### Excerpted data ###
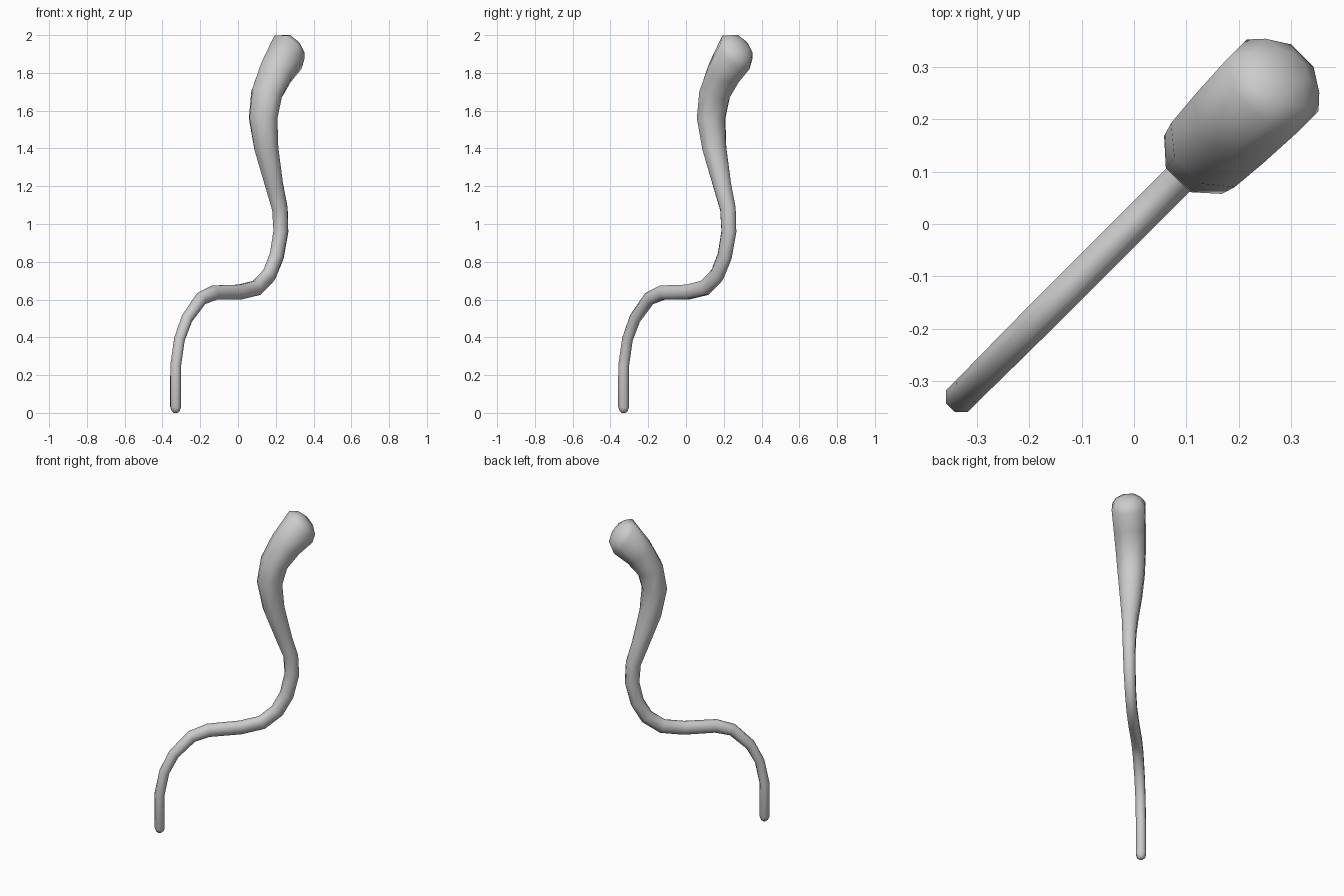
import bpy, bmesh, math
from mathutils import Vector

cube = bpy.data.objects.get("Cube")
if cube:
    bpy.data.objects.remove(cube, do_unlink=True)

SIDES = 8
ACROSS = Vector((1, -1, 0)).normalized()   # sideways, out of the bending plane
UP = Vector((0, 0, 1))

# Centre line: x (= y), height, half-thickness in the bending plane, half-width
PATH = [
    (-.33, .03, .028, .029), (-.33, .25, .028, .029), (-.31, .39, .028, .029),
    (-.27, .50, .030, .030), (-.195, .605, .034, .031), (-.125, .637, .038, .031),
    (.01, .640, .039, .031), (.10, .662, .040, .031), (.165, .73, .040, .032),
    (.205, .83, .040, .034), (.227, .96, .041, .036), (.222, 1.08, .042, .040),
    (.193, 1.20, .047, .047), (.15, 1.40, .061, .065), (.133, 1.56, .070, .078),
    (.152, 1.69, .076, .086), (.20, 1.80, .088, .092), (.265, 1.91, .108, .097),
]
HEAD_DIRECTION = Vector((.58, .58, .57)).normalized()


def add_ring(bm, centre, tangent, thick, wide):
    """Octagonal cross-section square to the centre line."""
    normal = ACROSS.cross(tangent).normalized()
    grow = 1 / math.cos(math.pi / SIDES)
    ring = []
    for i in range(SIDES):
        a = (i + .5) * math.tau / SIDES
        offset = normal * thick * math.cos(a) + ACROSS * wide * math.sin(a)
        ring.append(bm.verts.new(centre + offset * grow))
    return ring


def build_tail():
    bm = bmesh.new()
    centres = [Vector((s, s, z)) for s, z, _, _ in PATH]
    last = len(PATH) - 1
    rings = []

    # Rounded lower end
    for z, scale in ((0, .35), (.01, .75)):
        rings.append(add_ring(bm, Vector((centres[0].x, centres[0].y, z)), UP,
                              PATH[0][2] * scale, PATH[0][3] * scale))

    # Tapering body
    for i, (_, _, thick, wide) in enumerate(PATH):
        if i == 0:
            tangent = UP
        elif i == last:
            tangent = HEAD_DIRECTION
        else:
            before = (centres[i] - centres[i - 1]).normalized()
            after = (centres[i + 1] - centres[i]).normalized()
            tangent = (before + after).normalized()
        rings.append(add_ring(bm, centres[i], tangent, thick, wide))

    # Domed upper end
    for reach, scale in ((.04, .75), (.06, .35)):
        rings.append(add_ring(bm, centres[last] + HEAD_DIRECTION * reach, HEAD_DIRECTION,
                              PATH[last][2] * scale, PATH[last][3] * scale))

    for low, high in zip(rings, rings[1:]):
        for i in range(SIDES):
            j = (i + 1) % SIDES
            bm.faces.new((low[i], low[j], high[j], high[i]))
    bm.faces.new(rings[0])
    bm.faces.new(rings[-1])
    bmesh.ops.recalc_face_normals(bm, faces=bm.faces)
    for face in bm.faces:
        face.smooth = True

    mesh = bpy.data.meshes.new("curved_tail")
    bm.to_mesh(mesh)
    bm.free()
    obj = bpy.data.objects.new("curved_tail", mesh)
    bpy.context.collection.objects.link(obj)
    return obj


# Plain grey material
grey = bpy.data.materials.new("light_grey")
grey.use_nodes = True
colour = (.6, .6, .6, 1)
grey.diffuse_color = colour
grey.node_tree.nodes["Principled BSDF"].inputs["Base Color"].default_value = colour

tail = build_tail()
tail.data.materials.append(grey)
###
● Your instructions: All records above need to be returned exactly. Omit the pictures.

● Task response:
import bpy, bmesh, math
from mathutils import Vector

cube = bpy.data.objects.get("Cube")
if cube:
    bpy.data.objects.remove(cube, do_unlink=True)

SIDES = 8
ACROSS = Vector((1, -1, 0)).normalized()   # sideways, out of the bending plane
UP = Vector((0, 0, 1))

# Centre line: x (= y), height, half-thickness in the bending plane, half-width
PATH = [
    (-.33, .03, .028, .029), (-.33, .25, .028, .029), (-.31, .39, .028, .029),
    (-.27, .50, .030, .030), (-.195, .605, .034, .031), (-.125, .637, .038, .031),
    (.01, .640, .039, .031), (.10, .662, .040, .031), (.165, .73, .040, .032),
    (.205, .83, .040, .034), (.227, .96, .041, .036), (.222, 1.08, .042, .040),
    (.193, 1.20, .047, .047), (.15, 1.40, .061, .065), (.133, 1.56, .070, .078),
    (.152, 1.69, .076, .086), (.20, 1.80, .088, .092), (.265, 1.91, .108, .097),
]
HEAD_DIRECTION = Vector((.58, .58, .57)).normalized()


def add_ring(bm, centre, tangent, thick, wide):
    """Octagonal cross-section square to the centre line."""
    normal = ACROSS.cross(tangent).normalized()
    grow = 1 / math.cos(math.pi / SIDES)
    ring = []
    for i in range(SIDES):
        a = (i + .5) * math.tau / SIDES
        offset = normal * thick * math.cos(a) + ACROSS * wide * math.sin(a)
        ring.append(bm.verts.new(centre + offset * grow))
    return ring


def build_tail():
    bm = bmesh.new()
    centres = [Vector((s, s, z)) for s, z, _, _ in PATH]
    last = len(PATH) - 1
    rings = []

    # Rounded lower end
    for z, scale in ((0, .35), (.01, .75)):
        rings.append(add_ring(bm, Vector((centres[0].x, centres[0].y, z)), UP,
                              PATH[0][2] * scale, PATH[0][3] * scale))

    # Tapering body
    for i, (_, _, thick, wide) in enumerate(PATH):
        if i == 0:
            tangent = UP
        elif i == last:
            tangent = HEAD_DIRECTION
        else:
            before = (centres[i] - centres[i - 1]).normalized()
            after = (centres[i + 1] - centres[i]).normalized()
            tangent = (before + after).normalized()
        rings.append(add_ring(bm, centres[i], tangent, thick, wide))

    # Domed upper end
    for reach, scale in ((.04, .75), (.06, .35)):
        rings.append(add_ring(bm, centres[last] + HEAD_DIRECTION * reach, HEAD_DIRECTION,
                              PATH[last][2] * scale, PATH[last][3] * scale))

    for low, high in zip(rings, rings[1:]):
        for i in range(SIDES):
            j = (i + 1) % SIDES
            bm.faces.new((low[i], low[j], high[j], high[i]))
    bm.faces.new(rings[0])
    bm.faces.new(rings[-1])
    bmesh.ops.recalc_face_normals(bm, faces=bm.faces)
    for face in bm.faces:
        face.smooth = True

    mesh = bpy.data.meshes.new("curved_tail")
    bm.to_mesh(mesh)
    bm.free()
    obj = bpy.data.objects.new("curved_tail", mesh)
    bpy.context.collection.objects.link(obj)
    return obj


# Plain grey material
grey = bpy.data.materials.new("light_grey")
grey.use_nodes = True
colour = (.6, .6, .6, 1)
grey.diffuse_color = colour
grey.node_tree.nodes["Principled BSDF"].inputs["Base Color"].default_value = colour

tail = build_tail()
tail.data.materials.append(grey)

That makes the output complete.